GIVEN INFORMATION:
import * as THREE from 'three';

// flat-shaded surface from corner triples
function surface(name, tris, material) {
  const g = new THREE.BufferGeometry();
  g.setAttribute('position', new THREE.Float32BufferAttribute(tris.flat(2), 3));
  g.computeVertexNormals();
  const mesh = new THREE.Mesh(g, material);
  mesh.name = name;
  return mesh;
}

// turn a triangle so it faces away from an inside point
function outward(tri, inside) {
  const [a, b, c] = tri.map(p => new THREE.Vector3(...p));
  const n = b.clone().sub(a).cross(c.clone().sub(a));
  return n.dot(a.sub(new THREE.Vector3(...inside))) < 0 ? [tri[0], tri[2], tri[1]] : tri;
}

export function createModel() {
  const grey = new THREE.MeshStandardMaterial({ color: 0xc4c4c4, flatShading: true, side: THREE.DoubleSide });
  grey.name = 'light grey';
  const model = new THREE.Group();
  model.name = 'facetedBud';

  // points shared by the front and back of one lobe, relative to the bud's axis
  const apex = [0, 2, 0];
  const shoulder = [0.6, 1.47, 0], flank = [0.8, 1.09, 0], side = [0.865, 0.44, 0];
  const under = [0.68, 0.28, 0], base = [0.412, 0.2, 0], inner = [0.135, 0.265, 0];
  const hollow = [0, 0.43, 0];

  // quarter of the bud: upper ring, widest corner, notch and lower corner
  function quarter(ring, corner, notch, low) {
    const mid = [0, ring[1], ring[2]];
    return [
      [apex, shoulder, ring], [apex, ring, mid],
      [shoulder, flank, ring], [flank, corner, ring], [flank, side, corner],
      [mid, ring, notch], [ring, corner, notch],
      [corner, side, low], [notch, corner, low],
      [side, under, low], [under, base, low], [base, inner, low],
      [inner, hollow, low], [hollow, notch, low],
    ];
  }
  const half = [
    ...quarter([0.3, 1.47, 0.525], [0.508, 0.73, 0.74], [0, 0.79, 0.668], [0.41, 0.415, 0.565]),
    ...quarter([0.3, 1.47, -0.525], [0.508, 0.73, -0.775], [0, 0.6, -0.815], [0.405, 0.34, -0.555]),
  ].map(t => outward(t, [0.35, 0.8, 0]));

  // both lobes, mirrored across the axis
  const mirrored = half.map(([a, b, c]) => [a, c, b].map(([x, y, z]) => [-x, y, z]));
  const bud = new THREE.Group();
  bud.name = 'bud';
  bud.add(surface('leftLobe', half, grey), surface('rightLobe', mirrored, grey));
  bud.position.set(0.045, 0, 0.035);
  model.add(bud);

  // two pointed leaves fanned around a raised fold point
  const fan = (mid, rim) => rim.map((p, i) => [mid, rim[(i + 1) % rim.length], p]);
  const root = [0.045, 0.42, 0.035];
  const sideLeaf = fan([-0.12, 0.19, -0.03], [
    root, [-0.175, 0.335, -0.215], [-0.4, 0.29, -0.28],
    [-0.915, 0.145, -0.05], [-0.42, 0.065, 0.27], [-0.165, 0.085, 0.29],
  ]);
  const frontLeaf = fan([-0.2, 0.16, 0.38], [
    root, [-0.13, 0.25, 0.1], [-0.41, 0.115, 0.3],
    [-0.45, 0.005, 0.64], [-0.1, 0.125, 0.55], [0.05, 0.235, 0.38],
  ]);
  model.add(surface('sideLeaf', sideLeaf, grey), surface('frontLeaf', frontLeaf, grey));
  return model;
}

INSTRUCTIONS FOR THE TASK: Print out the entire listing. Keep every line exact.

SOLUTION BELOW:
import * as THREE from 'three';

// flat-shaded surface from corner triples
function surface(name, tris, material) {
  const g = new THREE.BufferGeometry();
  g.setAttribute('position', new THREE.Float32BufferAttribute(tris.flat(2), 3));
  g.computeVertexNormals();
  const mesh = new THREE.Mesh(g, material);
  mesh.name = name;
  return mesh;
}

// turn a triangle so it faces away from an inside point
function outward(tri, inside) {
  const [a, b, c] = tri.map(p => new THREE.Vector3(...p));
  const n = b.clone().sub(a).cross(c.clone().sub(a));
  return n.dot(a.sub(new THREE.Vector3(...inside))) < 0 ? [tri[0], tri[2], tri[1]] : tri;
}

export function createModel() {
  const grey = new THREE.MeshStandardMaterial({ color: 0xc4c4c4, flatShading: true, side: THREE.DoubleSide });
  grey.name = 'light grey';
  const model = new THREE.Group();
  model.name = 'facetedBud';

  // points shared by the front and back of one lobe, relative to the bud's axis
  const apex = [0, 2, 0];
  const shoulder = [0.6, 1.47, 0], flank = [0.8, 1.09, 0], side = [0.865, 0.44, 0];
  const under = [0.68, 0.28, 0], base = [0.412, 0.2, 0], inner = [0.135, 0.265, 0];
  const hollow = [0, 0.43, 0];

  // quarter of the bud: upper ring, widest corner, notch and lower corner
  function quarter(ring, corner, notch, low) {
    const mid = [0, ring[1], ring[2]];
    return [
      [apex, shoulder, ring], [apex, ring, mid],
      [shoulder, flank, ring], [flank, corner, ring], [flank, side, corner],
      [mid, ring, notch], [ring, corner, notch],
      [corner, side, low], [notch, corner, low],
      [side, under, low], [under, base, low], [base, inner, low],
      [inner, hollow, low], [hollow, notch, low],
    ];
  }
  const half = [
    ...quarter([0.3, 1.47, 0.525], [0.508, 0.73, 0.74], [0, 0.79, 0.668], [0.41, 0.415, 0.565]),
    ...quarter([0.3, 1.47, -0.525], [0.508, 0.73, -0.775], [0, 0.6, -0.815], [0.405, 0.34, -0.555]),
  ].map(t => outward(t, [0.35, 0.8, 0]));

  // both lobes, mirrored across the axis
  const mirrored = half.map(([a, b, c]) => [a, c, b].map(([x, y, z]) => [-x, y, z]));
  const bud = new THREE.Group();
  bud.name = 'bud';
  bud.add(surface('leftLobe', half, grey), surface('rightLobe', mirrored, grey));
  bud.position.set(0.045, 0, 0.035);
  model.add(bud);

  // two pointed leaves fanned around a raised fold point
  const fan = (mid, rim) => rim.map((p, i) => [mid, rim[(i + 1) % rim.length], p]);
  const root = [0.045, 0.42, 0.035];
  const sideLeaf = fan([-0.12, 0.19, -0.03], [
    root, [-0.175, 0.335, -0.215], [-0.4, 0.29, -0.28],
    [-0.915, 0.145, -0.05], [-0.42, 0.065, 0.27], [-0.165, 0.085, 0.29],
  ]);
  const frontLeaf = fan([-0.2, 0.16, 0.38], [
    root, [-0.13, 0.25, 0.1], [-0.41, 0.115, 0.3],
    [-0.45, 0.005, 0.64], [-0.1, 0.125, 0.55], [0.05, 0.235, 0.38],
  ]);
  model.add(surface('sideLeaf', sideLeaf, grey), surface('frontLeaf', frontLeaf, grey));
  return model;
}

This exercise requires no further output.